Your biceps are likely the most recognizable muscles in your arms. You use them when lifting, whether it's weights or wine bottles. One simple and effective exercise to keep your biceps strong is the biceps curl. And while you may be familiar with them or have done your fair share of them in the past, it's important to have correct form in doing biceps curls in order to see results and try to prevent injury. Ahead, learn about the multitude of benefits of biceps curls, how to make sure you're doing them properly, and how to modify them if you want to mix up your workout routine.
What Is a Biceps Curl?
Biceps curls are strength-training exercises that engage the front of the arm. They work both the muscles of the upper arm, called the biceps brachii, and also muscles of the lower arm including the brachialis and brachioradalis, according to Christine Bullock, fitness expert and founder of Kayo Body Care and a Byrdie Review Board member.

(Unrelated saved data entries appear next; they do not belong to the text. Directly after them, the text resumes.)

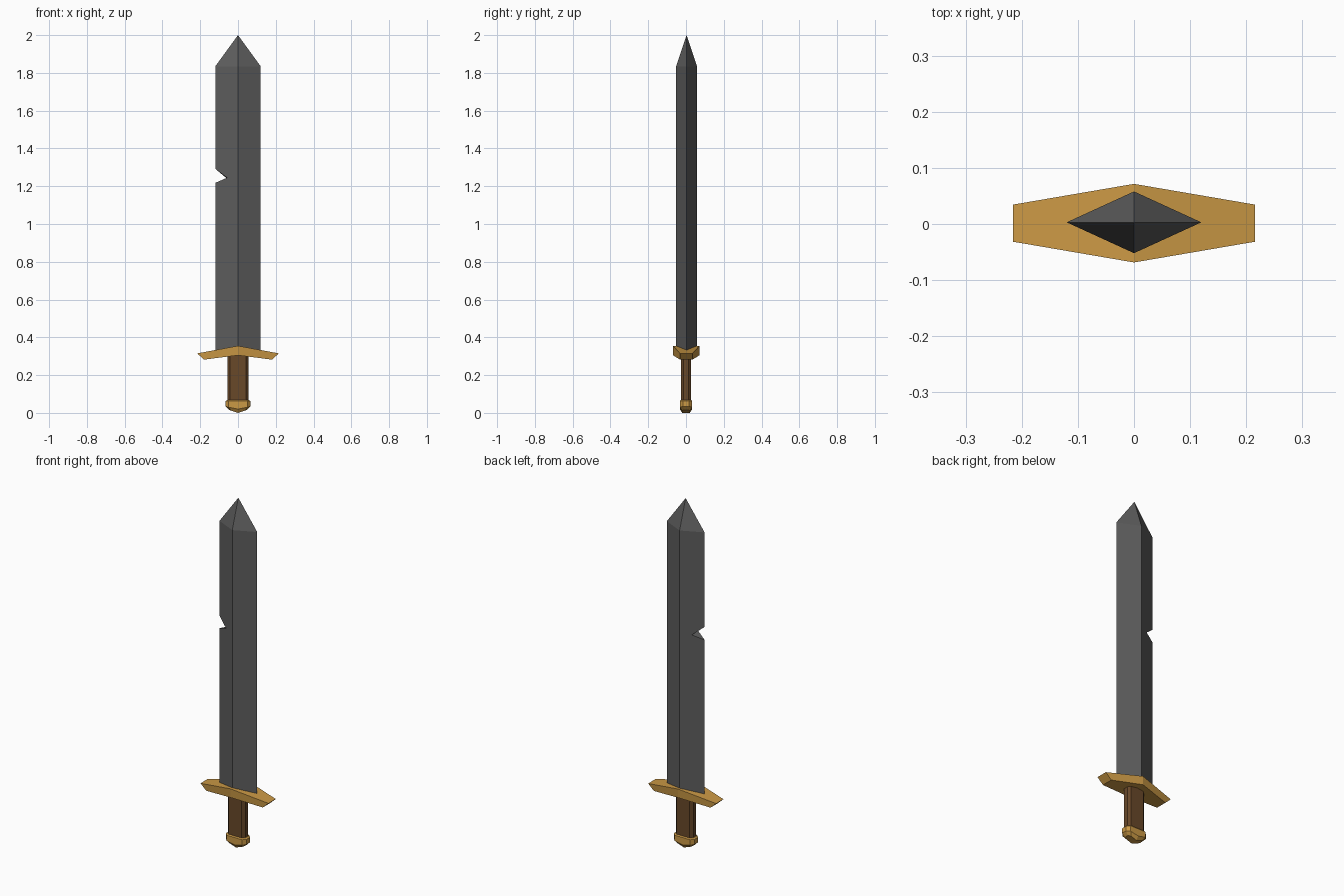
import bpy, bmesh

if "Cube" in bpy.data.objects:
    bpy.data.objects.remove(bpy.data.objects["Cube"])


def material(name, rgb):
    m = bpy.data.materials.new(name)
    m.diffuse_color = (*rgb, 1)
    m.use_nodes = True
    m.node_tree.nodes["Principled BSDF"].inputs["Base Color"].default_value = m.diffuse_color
    return m


steel = material("steel", (0.11, 0.11, 0.11))
brass = material("brass", (0.60, 0.32, 0.06))
leather = material("leather", (0.14, 0.065, 0.022))


def loft(name, rings, mat=None):
    """Join equal-length rings of points; a one-point last ring makes a tip."""
    bm = bmesh.new()
    loops = [[bm.verts.new(p) for p in r] for r in rings]
    for a, b in zip(loops, loops[1:]):
        n = len(a)
        for i in range(n):
            j = (i + 1) % n
            bm.faces.new((a[i], a[j], b[0]) if len(b) == 1 else (a[i], a[j], b[j], b[i]))
    bm.faces.new(loops[0])
    if len(loops[-1]) > 2:
        bm.faces.new(loops[-1])
    bmesh.ops.recalc_face_normals(bm, faces=bm.faces)
    me = bpy.data.meshes.new(name)
    bm.to_mesh(me)
    bm.free()
    ob = bpy.data.objects.new(name, me)
    bpy.context.collection.objects.link(ob)
    if mat:
        me.materials.append(mat)
    return ob


def diamond(z, hx=0.12, hy=0.055, cy=0.003):
    return [(hx, cy, z), (0, cy + hy, z), (-hx, cy, z), (0, cy - hy, z)]


def oval(hx, hy, z, dip=0.0):
    """Flattened ten-sided section whose middle can hang lower than its ends."""
    half = [(1, -0.45), (1, 0.45), (0.75, 1), (0, 1), (-0.75, 1)]
    pts = half + [(-x, -y) for x, y in half]
    return [(x * hx, y * hy, z - dip * (1 - abs(x))) for x, y in pts]


# Blade: diamond section with a pyramid tip
blade = loft("blade", [diamond(0.315), diamond(1.835), [(0, 0.003, 2.0)]], steel)

# Chip in the left edge, cut slightly askew
cutter = loft("notch_cutter", [
    [(-0.058, y, 1.243 - y * 0.08), (-0.182, y, 1.348 - y * 0.15), (-0.182, y, 1.201)]
    for y in (-0.1, 0.1)], steel)
cutter.hide_render = True
mod = blade.modifiers.new("notch", 'BOOLEAN')
mod.operation = 'DIFFERENCE'
mod.solver = 'EXACT'
mod.object = cutter
bpy.context.view_layer.objects.active = blade
bpy.ops.object.modifier_apply(modifier=mod.name)
bpy.data.objects.remove(cutter)

# Crossguard: drooping chevron that narrows to its ends
end = [(0.033, 0.315, 0.215), (0.033, 0.282, 0.18)]


def guard_section(s):
    if s == 0:
        top, bottom, hy, xt, xb = 0.355, 0.305, 0.07, 0, 0
    else:
        top, bottom, hy, xt, xb = 0.315, 0.282, 0.033, 0.216 * s, 0.18 * s
    c = 0.0015
    return [(xt, c - hy, top), (xt, c + hy, top), (xb, c + hy, bottom), (xb, c - hy, bottom)]


loft("crossguard", [guard_section(s) for s in (-1, 0, 1)], brass)

# Grip
loft("grip", [oval(0.055, 0.027, z) for z in (0.05, 0.315)], leather)

# Pommel: band with a bevelled, pointed underside
loft("pommel", [oval(0.058, 0.028, 0.068), oval(0.066, 0.033, 0.062),
                oval(0.066, 0.033, 0.034, 0.014), oval(0.048, 0.02, 0.016, 0.016)], brass)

What Are the Benefits of Biceps Curls?
Strengthening your biceps muscles may help lead to more sculpted arms, but there are also many other benefits. "The biceps main function is to flex the elbow, thus keeping the joint safe and assisting in other exercises like rows or pull-ups. Biceps also help the rotator cuff with shoulder stability, creating healthy shoulders and even a healthy back. Lastly, when you perform a biceps curl correctly, it teaches you to engage your core for bonus sculpting," says Bullock.

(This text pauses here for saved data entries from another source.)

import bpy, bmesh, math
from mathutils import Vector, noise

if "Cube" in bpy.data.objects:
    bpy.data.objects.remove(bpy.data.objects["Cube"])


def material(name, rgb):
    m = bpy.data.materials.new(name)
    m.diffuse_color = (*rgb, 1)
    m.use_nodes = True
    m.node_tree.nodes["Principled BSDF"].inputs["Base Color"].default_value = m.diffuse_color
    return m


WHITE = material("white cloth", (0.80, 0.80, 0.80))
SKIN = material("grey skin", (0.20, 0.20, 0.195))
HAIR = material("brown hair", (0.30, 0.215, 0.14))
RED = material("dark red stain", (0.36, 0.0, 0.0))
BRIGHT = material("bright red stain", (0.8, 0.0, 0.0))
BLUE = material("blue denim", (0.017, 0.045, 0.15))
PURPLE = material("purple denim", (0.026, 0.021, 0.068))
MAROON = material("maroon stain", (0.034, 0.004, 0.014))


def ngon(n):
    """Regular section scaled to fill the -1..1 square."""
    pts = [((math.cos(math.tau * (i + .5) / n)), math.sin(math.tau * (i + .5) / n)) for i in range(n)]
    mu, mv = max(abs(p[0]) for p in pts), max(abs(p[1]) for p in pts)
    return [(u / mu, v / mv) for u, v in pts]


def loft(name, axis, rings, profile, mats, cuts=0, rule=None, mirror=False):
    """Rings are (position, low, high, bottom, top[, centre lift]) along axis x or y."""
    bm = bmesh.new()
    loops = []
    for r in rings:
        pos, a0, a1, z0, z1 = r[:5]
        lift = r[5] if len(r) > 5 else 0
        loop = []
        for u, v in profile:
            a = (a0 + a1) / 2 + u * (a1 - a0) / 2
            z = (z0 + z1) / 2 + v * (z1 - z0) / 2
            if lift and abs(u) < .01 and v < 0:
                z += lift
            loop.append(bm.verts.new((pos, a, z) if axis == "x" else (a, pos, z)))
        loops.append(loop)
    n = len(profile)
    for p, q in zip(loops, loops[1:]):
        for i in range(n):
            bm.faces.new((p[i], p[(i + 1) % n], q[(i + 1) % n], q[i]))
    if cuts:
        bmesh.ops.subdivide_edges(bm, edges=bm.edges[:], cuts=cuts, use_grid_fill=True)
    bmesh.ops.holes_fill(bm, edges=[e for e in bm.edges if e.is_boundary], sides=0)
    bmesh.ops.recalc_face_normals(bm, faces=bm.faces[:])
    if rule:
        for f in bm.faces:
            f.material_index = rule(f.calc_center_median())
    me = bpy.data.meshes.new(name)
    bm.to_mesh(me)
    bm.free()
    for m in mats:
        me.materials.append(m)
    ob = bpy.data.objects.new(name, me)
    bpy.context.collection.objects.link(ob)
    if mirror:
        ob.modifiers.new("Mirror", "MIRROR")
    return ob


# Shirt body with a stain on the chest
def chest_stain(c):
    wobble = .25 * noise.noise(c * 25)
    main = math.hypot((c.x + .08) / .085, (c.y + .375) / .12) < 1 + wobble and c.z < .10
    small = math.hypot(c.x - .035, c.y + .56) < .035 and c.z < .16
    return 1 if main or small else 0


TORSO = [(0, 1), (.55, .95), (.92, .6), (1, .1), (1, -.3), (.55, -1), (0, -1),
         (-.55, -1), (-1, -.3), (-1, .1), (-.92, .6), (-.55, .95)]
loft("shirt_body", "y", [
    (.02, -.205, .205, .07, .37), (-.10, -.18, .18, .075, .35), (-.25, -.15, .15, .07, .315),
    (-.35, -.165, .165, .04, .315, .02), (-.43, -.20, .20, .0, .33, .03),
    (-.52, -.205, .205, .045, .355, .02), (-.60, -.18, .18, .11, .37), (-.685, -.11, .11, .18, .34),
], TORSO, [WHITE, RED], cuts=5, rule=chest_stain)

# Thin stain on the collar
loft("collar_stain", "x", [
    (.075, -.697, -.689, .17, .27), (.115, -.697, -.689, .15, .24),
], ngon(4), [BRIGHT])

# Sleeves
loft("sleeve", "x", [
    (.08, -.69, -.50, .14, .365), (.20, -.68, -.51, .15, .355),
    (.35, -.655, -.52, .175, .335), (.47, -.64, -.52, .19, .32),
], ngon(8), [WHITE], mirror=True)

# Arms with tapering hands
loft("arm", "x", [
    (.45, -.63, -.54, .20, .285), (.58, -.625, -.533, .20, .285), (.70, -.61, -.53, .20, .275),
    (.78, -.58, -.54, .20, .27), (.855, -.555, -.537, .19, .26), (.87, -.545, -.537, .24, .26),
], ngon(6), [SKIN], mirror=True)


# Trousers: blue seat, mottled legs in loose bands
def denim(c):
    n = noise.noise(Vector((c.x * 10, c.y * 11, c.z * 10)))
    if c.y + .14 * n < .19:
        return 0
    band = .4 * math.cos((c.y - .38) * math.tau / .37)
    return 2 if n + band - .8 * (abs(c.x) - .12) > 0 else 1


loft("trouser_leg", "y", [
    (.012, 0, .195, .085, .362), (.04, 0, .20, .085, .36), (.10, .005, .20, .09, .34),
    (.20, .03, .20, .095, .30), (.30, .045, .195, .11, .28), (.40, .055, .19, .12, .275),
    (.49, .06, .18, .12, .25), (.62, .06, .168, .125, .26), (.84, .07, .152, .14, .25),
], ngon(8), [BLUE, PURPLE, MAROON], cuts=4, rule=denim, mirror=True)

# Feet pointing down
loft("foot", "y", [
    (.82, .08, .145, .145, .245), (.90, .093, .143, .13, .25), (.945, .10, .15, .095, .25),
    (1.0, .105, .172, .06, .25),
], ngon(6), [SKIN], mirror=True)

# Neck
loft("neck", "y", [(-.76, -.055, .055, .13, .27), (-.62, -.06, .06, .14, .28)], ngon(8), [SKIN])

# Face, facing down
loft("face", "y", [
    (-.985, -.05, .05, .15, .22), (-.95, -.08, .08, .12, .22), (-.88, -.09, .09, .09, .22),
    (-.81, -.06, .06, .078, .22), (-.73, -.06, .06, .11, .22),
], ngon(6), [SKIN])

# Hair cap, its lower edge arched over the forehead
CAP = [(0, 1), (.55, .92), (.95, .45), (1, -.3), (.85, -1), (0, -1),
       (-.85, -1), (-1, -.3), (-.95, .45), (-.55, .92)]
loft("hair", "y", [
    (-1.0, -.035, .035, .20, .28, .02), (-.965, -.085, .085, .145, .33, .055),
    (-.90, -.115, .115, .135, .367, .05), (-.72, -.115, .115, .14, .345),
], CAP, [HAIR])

How Do You Do a Proper Biceps Curl?
You can do biceps curls standing or sitting, depending on your personal preference. But standing while doing biceps curls will challenge your core more, says Bullock. Here's how to do a proper biceps curl:
- Standing or sitting, hold a pair of dumbbells in each hand. Keep your arms long by your side and palms facing forward.

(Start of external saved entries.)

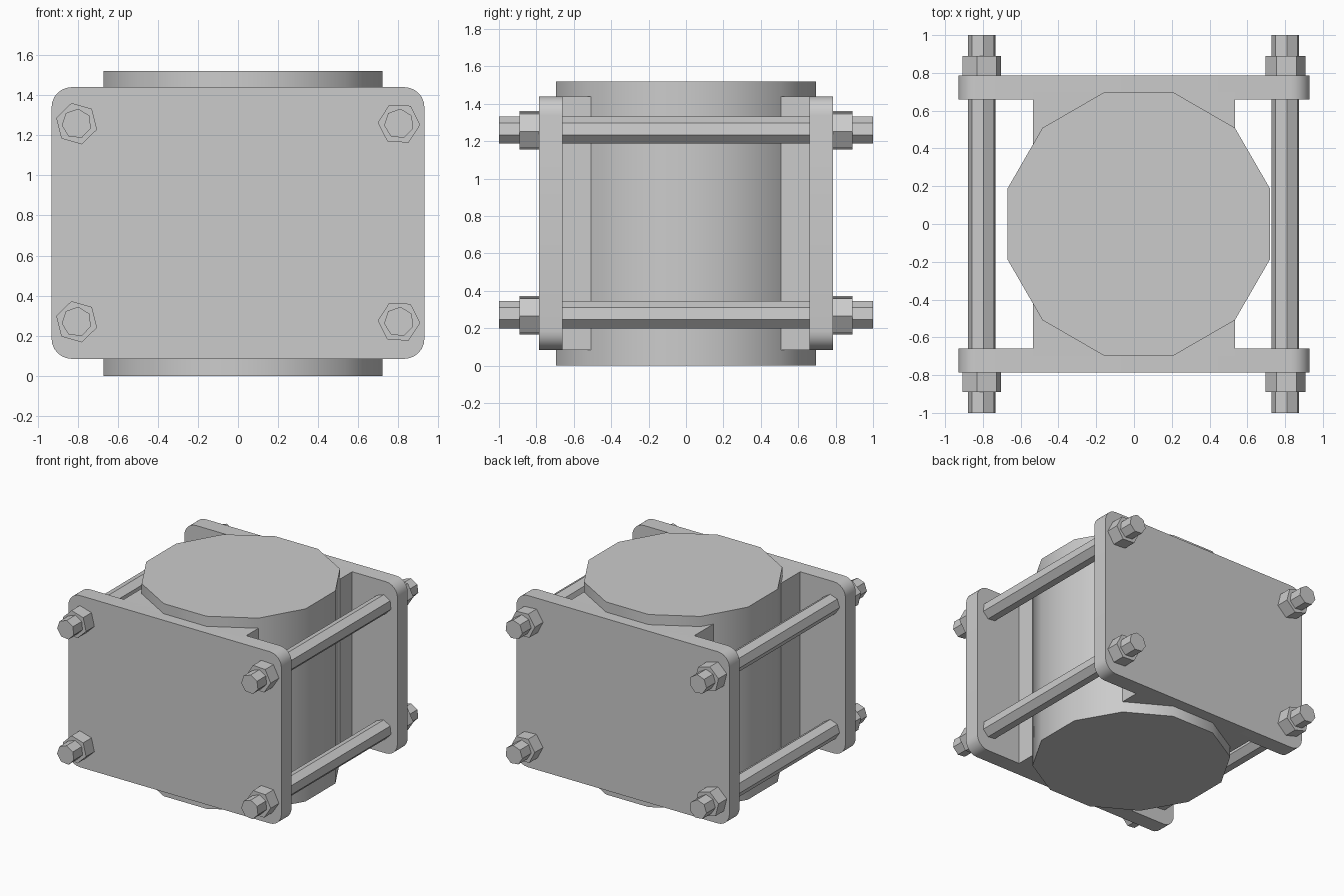
import bpy, bmesh, math
from mathutils import Matrix

if "Cube" in bpy.data.objects:
    bpy.data.objects.remove(bpy.data.objects["Cube"], do_unlink=True)

grey = bpy.data.materials.new("light grey metal")
grey.use_nodes = True
COLOUR = (0.6, 0.6, 0.6, 1)
grey.diffuse_color = COLOUR
grey.node_tree.nodes["Principled BSDF"].inputs["Base Color"].default_value = COLOUR


def prism(name, points, low, high, matrix=Matrix(), smooth=False):
    """Extrude a 2D outline from low to high along local z."""
    bm = bmesh.new()
    face = bm.faces.new([bm.verts.new((x, y, low)) for x, y in points])
    top = bmesh.ops.extrude_face_region(bm, geom=[face])
    verts = [g for g in top["geom"] if isinstance(g, bmesh.types.BMVert)]
    bmesh.ops.translate(bm, verts=verts, vec=(0, 0, high - low))
    bm.transform(matrix)
    bmesh.ops.recalc_face_normals(bm, faces=bm.faces)
    mesh = bpy.data.meshes.new(name)
    bm.to_mesh(mesh)
    bm.free()
    mesh.materials.append(grey)
    obj = bpy.data.objects.new(name, mesh)
    bpy.context.collection.objects.link(obj)
    if smooth:
        bpy.ops.object.select_all(action="DESELECT")
        bpy.context.view_layer.objects.active = obj
        obj.select_set(True)
        bpy.ops.object.shade_smooth_by_angle(angle=math.radians(35))
    return obj


def ring(sides, radius, start, cx=0, cy=0):
    return [(cx + radius * math.cos(math.radians(start + 360 * i / sides)),
             cy + radius * math.sin(math.radians(start + 360 * i / sides)))
            for i in range(sides)]


def rounded_rect(x0, x1, y0, y1, r, steps=6):
    points = []
    for cx, cy, a in ((x1 - r, y1 - r, 0), (x0 + r, y1 - r, 90),
                      (x0 + r, y0 + r, 180), (x1 - r, y0 + r, 270)):
        for i in range(steps + 1):
            t = math.radians(a + 90 * i / steps)
            points.append((cx + r * math.cos(t), cy + r * math.sin(t)))
    return points


# Outline (x, z) extruded along y
ALONG_Y = Matrix(((1, 0, 0, 0), (0, 0, 1, 0), (0, 1, 0, 0), (0, 0, 0, 1)))

# Central drum and the block that joins it to the plates
prism("drum", ring(12, 0.72, 15, 0.025, 0), 0, 1.52, smooth=True)
prism("core_block", [(-0.535, 0.085), (0.535, 0.085), (0.535, 1.44), (-0.535, 1.44)],
      -0.7, 0.7, ALONG_Y)

# Clamping plates with rounded corners
plate = rounded_rect(-0.93, 0.93, 0.085, 1.44, 0.1)
prism("front_plate", plate, -0.787, -0.66, ALONG_Y, smooth=True)
prism("back_plate", plate, 0.66, 0.787, ALONG_Y, smooth=True)

# Threaded rods with a nut at each end
for side, x, turn in (("right", -0.805, -16), ("left", 0.803, -3)):
    for level, z in (("lower", 0.27), ("upper", 1.258)):
        prism(f"{side}_{level}_rod", ring(7, 0.075, -18.8, x, z), -1, 1, ALONG_Y)
        for end, y0, y1 in (("front", -0.89, -0.78), ("back", 0.78, 0.89)):
            prism(f"{side}_{level}_{end}_nut", ring(6, 0.106, turn, x, z), y0, y1, ALONG_Y)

- Brace your core then bend your elbow, lifting the dumbbells toward your shoulder slowly and with control. Your upper arm should stay still by your side and your wrist should stay parallel to your forearm.
- Pause when your hand/weight gets close to the shoulder.
- Slowly lower the weight all the way to the starting position.
Tip: Avoid bending backwards as you pull the weight up or leaning forward as you lower it to try to avoid any injury.
How Much Weight and How Many Reps Should You Start With?
The amount of weight will vary from individual to individual, but Bullock recommends starting with 8–12 reps with a weight that is challenging (especially toward the end of rep) but doesn’t make you compromise form.
Biceps curls are likely safe for everyone to do unless you have a specific arm or shoulder injury or your physician believes you should avoid the exercise. If you have any concerns before trying a new workout, always consult a doctor first.
What Are Some Biceps Modifications You Can Try?
As with most strength-training exercises, there are ways to modify them depending on your individual goals, preferences, and fitness levels. You can change up your weights (both up or down) as well as sit or stand.
Another way to mix up curls is to do single or double arms. "If your goal is strength and size, alternate arms so you’ll be able to lift more weight. If your goal is definition, work with a lighter weight and increase reps to 25–30," recommends Bullock.
Marcolin G, Panizzolo FA, Petrone N, et al. Differences in Electromyographic Activity of Biceps Brachii and Brachioradialis While Performing Three Variants of Curl. PeerJ. 2018;6:e5165. doi:10.7717/peerj.5165